         USA. Submitted to WHO by Certified Color Manufacturers'
         Association.

    Iga, T., Awazu, S., & Nogami, H. (1971). Pharmacokinetic study of
         biliary excretion. II. Comparison of excretion behaviour in
         triphenylmethane dyes. Chem. Pharm. Bull., 19, 273-281.

    Kada, T., Tutikawa, K., & Sadaie, Y. (1972). In vitro and host
         mediated 'rec-Assay' procedures for screening chemical mutagens;
         and phloxine, a mutagenic red dye detected. Mutation Res.,
         16, 165-174.

    Knezevich, A.L. & Hogan, G.K. (1981). A long-term oral toxicity/
         carcinogenicity study of FD&C Green No. 3 in rats. Unpublished
         report No. 77-1780 from Bio/dynamics Inc., East Millstone, NJ,
         USA. Submitted to WHO by Certified Color Manufacturers'
         Association.

    Lu, F.C. & Lavallee, A. (1964). The acute toxicity of some synthetic
         colours used in drugs and food. Canad. Pharm. J., 97, 30.

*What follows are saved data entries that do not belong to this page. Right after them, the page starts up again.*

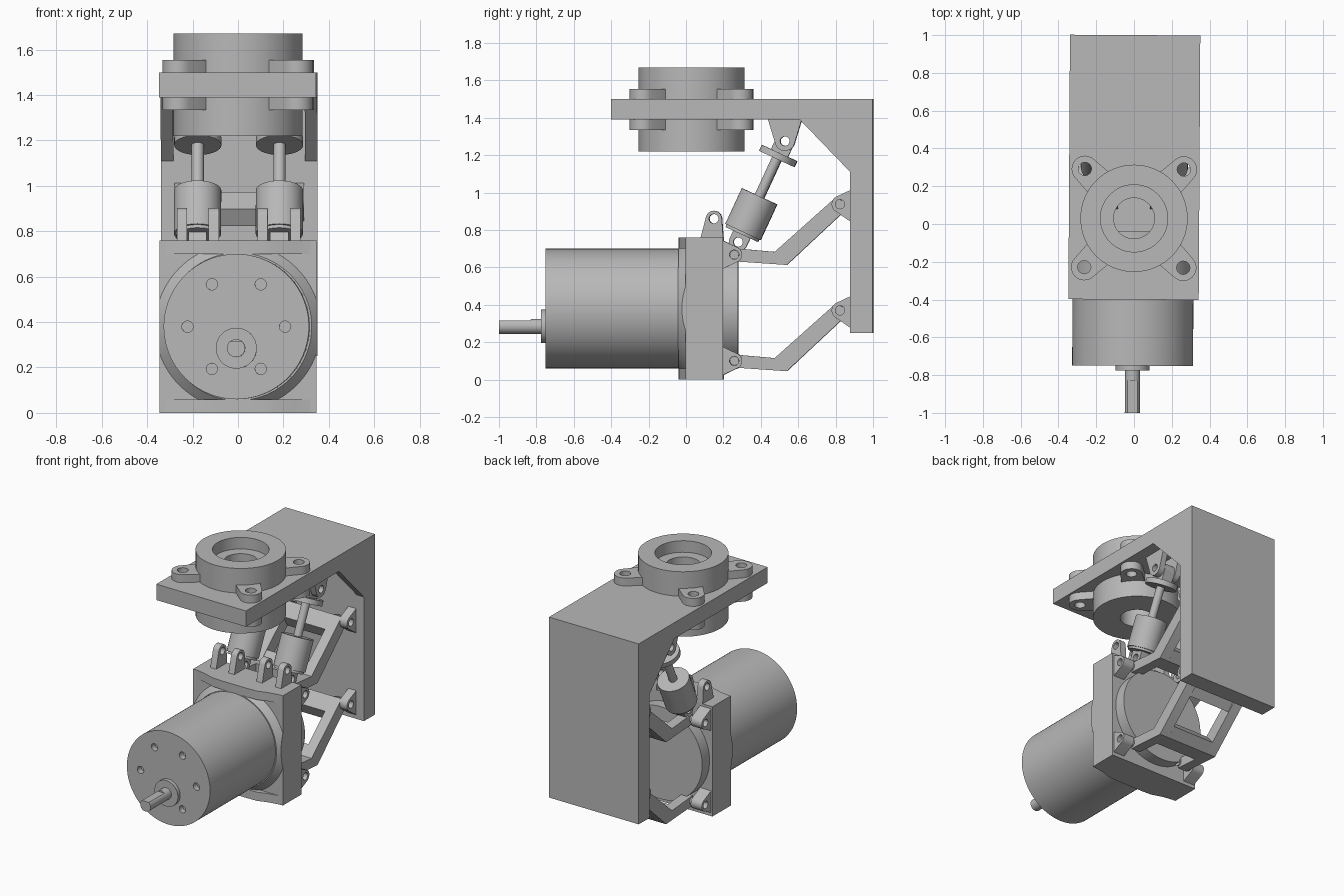
import bpy, bmesh, math
from mathutils import Vector, Matrix
from mathutils.geometry import convex_hull_2d

cube = bpy.data.objects.get("Cube")
if cube:
    bpy.data.objects.remove(cube)

grey = bpy.data.materials.new("machined grey")
grey.use_nodes = True
COLOUR = (0.48, 0.48, 0.48, 1)
grey.diffuse_color = COLOUR
grey.node_tree.nodes["Principled BSDF"].inputs["Base Color"].default_value = COLOUR
parts = []


def finish(name, bm):
    bmesh.ops.recalc_face_normals(bm, faces=bm.faces)
    me = bpy.data.meshes.new(name)
    bm.to_mesh(me)
    bm.free()
    ob = bpy.data.objects.new(name, me)
    bpy.context.collection.objects.link(ob)
    me.materials.append(grey)
    parts.append(ob)
    return ob


def prism(name, pts, lo, hi, axis="x"):
    """Extrude a (y, z) profile along x, or an (x, y) profile along z."""
    place = (lambda a, b, t: (t, a, b)) if axis == "x" else (lambda a, b, t: (a, b, t))
    bm = bmesh.new()
    face = bm.faces.new([bm.verts.new(place(a, b, lo)) for a, b in pts])
    ext = bmesh.ops.extrude_face_region(bm, geom=[face])
    verts = [g for g in ext["geom"] if isinstance(g, bmesh.types.BMVert)]
    bmesh.ops.translate(bm, verts=verts, vec=place(0, 0, hi - lo))
    return finish(name, bm)


def rod(name, a, b, r, r2=None, seg=48):
    """Cylinder or cone from point a to point b."""
    a, b = Vector(a), Vector(b)
    bm = bmesh.new()
    m = Matrix.Translation((a + b) / 2) @ (b - a).to_track_quat("Z", "Y").to_matrix().to_4x4()
    bmesh.ops.create_cone(bm, cap_ends=True, segments=seg, radius1=r,
                          radius2=r if r2 is None else r2, depth=(b - a).length, matrix=m)
    return finish(name, bm)


def cut(ob, tool, mode="DIFFERENCE"):
    """Apply a boolean and throw the cutter away."""
    mod = ob.modifiers.new("cut", "BOOLEAN")
    mod.operation, mod.object, mod.solver = mode, tool, "EXACT"
    bpy.context.view_layer.update()
    dg = bpy.context.evaluated_depsgraph_get()
    me = bpy.data.meshes.new_from_object(ob.evaluated_get(dg))
    ob.modifiers.clear()
    ob.data = me
    parts.remove(tool)
    bpy.data.objects.remove(tool)


def hull(pts):
    return [pts[i] for i in convex_hull_2d(pts)]


def ring(c, r, n=24):
    return [(c[0] + r * math.cos(2 * math.pi * i / n),
             c[1] + r * math.sin(2 * math.pi * i / n)) for i in range(n)]


def lug(name, c, r, base, x0, x1, hole=0.025):
    """Rounded eye with a pin hole, blended into its base points."""
    ob = prism(name, hull(ring(c, r) + base), x0, x1)
    cut(ob, rod("pin_cutter", (x0 - .1, *c), (x1 + .1, *c), hole, seg=20))
    return ob


# Angle bracket with side gussets
W = 0.345
bracket = prism("angle_bracket", [(-.4, 1.39), (.88, 1.39), (.88, .25), (1, .25), (1, 1.5), (-.4, 1.5)], -W, W)
cut(bracket, rod("bore_cutter", (0, .03, 1.3), (0, .03, 1.6), .2))
for s in (-1, 1):
    prism("gusset", [(.61, 1.39), (.88, 1.39), (.88, 1.11)], *sorted((s * .29, s * W)))

# Flanged bearing housing through the bracket
HY = 0.03
housing = rod("bearing_housing", (0, HY, 1.22), (0, HY, 1.67), .284, seg=64)
cut(housing, rod("bore", (0, HY, 1.1), (0, HY, 1.8), .108))
cut(housing, rod("counterbore", (0, HY, 1.59), (0, HY, 1.8), .178))
for sx in (-1, 1):
    for sy in (-1, 1):
        c = (sx * .262, HY + sy * .26)
        for z in (1.335, 1.5):
            ear = prism("housing_ear", hull(ring(c, .07) + ring((sx * .17, HY + sy * .17), .08)), z, z + .055, "z")
            cut(ear, rod("ear_cutter", (*c, z - .1), (*c, z + .2), .035, seg=20))
        cut(bracket, rod("bolt_cutter", (*c, 1.3), (*c, 1.6), .035, seg=20))

# Motor with front screw holes, pilot boss and shaft
MX, MZ = -0.003, 0.38
motor = rod("motor_body", (MX, -.75, MZ), (MX, .28, MZ), .32, seg=96)
for i in range(6):
    a = i * math.pi / 3
    x, z = MX + .215 * math.cos(a), MZ + .215 * math.sin(a)
    cut(motor, rod("screw_cutter", (x, -.8, z), (x, -.71, z), .025, seg=16))
SZ = 0.285
rod("pilot_boss", (MX, -.775, SZ), (MX, -.74, SZ), .09)
shaft = rod("motor_shaft", (MX, -1, SZ), (MX, -.74, SZ), .04, seg=32)
flat = prism("shaft_flat", [(-1.1, SZ + .03), (-.83, SZ + .03), (-.83, .4), (-1.1, .4)], -.1, .1)
cut(shaft, flat)

# Mounting block clamped round the motor
prism("motor_block", [(0, 0), (.2, 0), (.2, .76), (0, .76)], -W, W)
collar = rod("block_collar", (0, 0, MZ), (0, -.04, MZ), .365, .325, seg=96)
cut(collar, prism("collar_limits", [(-.1, .06), (.1, .06), (.1, .7), (-.1, .7)], -W, W), "INTERSECT")
for z in (0, .7):
    prism("block_lip", [(-.32, 0), (-.25, -.012), (-.17, -.037), (-.1, -.04),
                        (.1, -.04), (.17, -.037), (.25, -.012), (.32, 0)], z, z + .06, "z")

# Four lugs on top of the block
for x in (-.27, -.13, .085, .23):
    lug("top_lug", (.15, .86), .043, [(.08, .76), (.2, .76)], x, x + .045)

# Upper and lower swing links with their lugs
for dz in (0, .568):
    p, q = (.26, .1 + dz), (.825, .37 + dz)
    for s in (-1, 1):
        span = lambda a, b: sorted((s * a, s * b))
        lug("block_lug", p, .042, [(.19, .02 + dz), (.19, .18 + dz)], *span(.25, .335))
        lug("wall_lug", q, .045, [(.89, .27 + dz), (.89, .45 + dz)], *span(.225, .285))
        prism("link_arm", [(.25, .135 + dz), (.475, .115 + dz), (.8, .405 + dz), (.86, .38 + dz),
                           (.84, .325 + dz), (.54, .045 + dz), (.25, .065 + dz)], *span(.16, .23))
        rod("link_pin", (s * .15, *p), (s * .26, *p), .024, seg=20)
    prism("link_far_web", [(.72, .33 + dz), (.8, .405 + dz), (.85, .37 + dz), (.76, .255 + dz)], -.16, .16)
    prism("link_elbow_web", [(.42, .12 + dz), (.475, .115 + dz), (.54, .17 + dz),
                             (.6, .1 + dz), (.54, .045 + dz), (.42, .055 + dz)], -.16, .16)

# Two linear actuators leaning back to the bracket
low, high = Vector((0, .28, .735)), Vector((0, .53, 1.275))
axis = (high - low).normalized()
for cx in (-.18, .18):
    at = lambda d: low + axis * d + Vector((cx, 0, 0))
    rod("actuator_cylinder", at(.06), at(.27), .104)
    rod("actuator_end_cap", at(.045), at(.06), .095)
    rod("actuator_rod", at(.25), at(.53), .027, seg=32)
    rod("actuator_disc", at(.49), at(.525), .104)
    for eye, d, tag in ((low, .06, "lower"), (high, .52, "upper")):
        root = low + axis * d
        side = Vector((0, -axis.z, axis.y)) * .05
        base = [((root + k * side).y, (root + k * side).z) for k in (-1, 1)]
        lug(tag + "_eye", (eye.y, eye.z), .05, base, cx - .04, cx + .04)
    for s in (-1, 1):
        lug("clevis_cheek", (high.y, high.z), .053, [(.44, 1.39), (.62, 1.39)],
            *sorted((cx + s * .045, cx + s * .085)))

# Slight turn of the whole assembly, then smooth the round parts
turn = Matrix.Rotation(-0.006, 4, "Z")
bpy.ops.object.select_all(action="DESELECT")
for ob in parts:
    ob.data.transform(turn)
    ob.select_set(True)
bpy.context.view_layer.objects.active = parts[0]
bpy.ops.object.shade_smooth_by_angle(angle=math.radians(30))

    Nelson, A.A. & Hagan, E.C. (1953). Production of fibrosarcomas in rats
         at site of subcutaneous injection of various food dyes. Fed.
         Proc., 12, 397-398.

    Price, P.J., Suk, W.A., Freeman, A.E., Lane, W.T., Peters, R.L.,
         Vernon, M.L., & Huebner, R.J. (1978). In vitro and in
         vivo indications of the carcinogenicity and toxicity of food
         dyes. Int. J. Cancer, 21, 361-367.

    Radomski, J.L. & Deichman, W.B. (1956). Cathartic action and
         metabolism of certain coal tar food dyes. J. Pharmacol. Exp.
         Ther., 118, 322-327.

    Rosenkranz, H.S. & Leifer, Z. (1980). In Chemical Mutagens:
         Principles and Methods for their Detection. Ed: de Serres,
         F.J., & Hollaender, A. Plenum Press; New York & London, Vol. 6,
         p. 109.

    Sankaranarayanan, M. & Murthy, M.S.S. (1979). Testing of some
         permitted food colours for the induction of gene conversion in
         diploid yeast. Mutation Res., 67, 309-314.

    Smith, J.M. (1973). A three generation reproduction study of FD&C
         Green No. 3 in rats. Unpublished report No. 71R-736 from
         Bio/dynamics Inc., East Millstone, NJ, USA. Submitted to WHO by
         Certified Color Manufacturers' Association.

    Willheim, R. & Ivy, A.C. (1953). A preliminary study concerning the
         possibility of dietary carcinogenesis. Gastroenterology, 23,
         1-19.
    


    See Also:
       Toxicological Abbreviations
       Fast green FCF  (FAO Nutrition Meetings Report Series 46a)
       Fast Green FCF (WHO Food Additives Series 16)
       Fast Green FCF (WHO Food Additives Series 21)
       FAST GREEN FCF (JECFA Evaluation)
       Fast Green FCF (IARC Summary & Evaluation, Volume 16, 1978)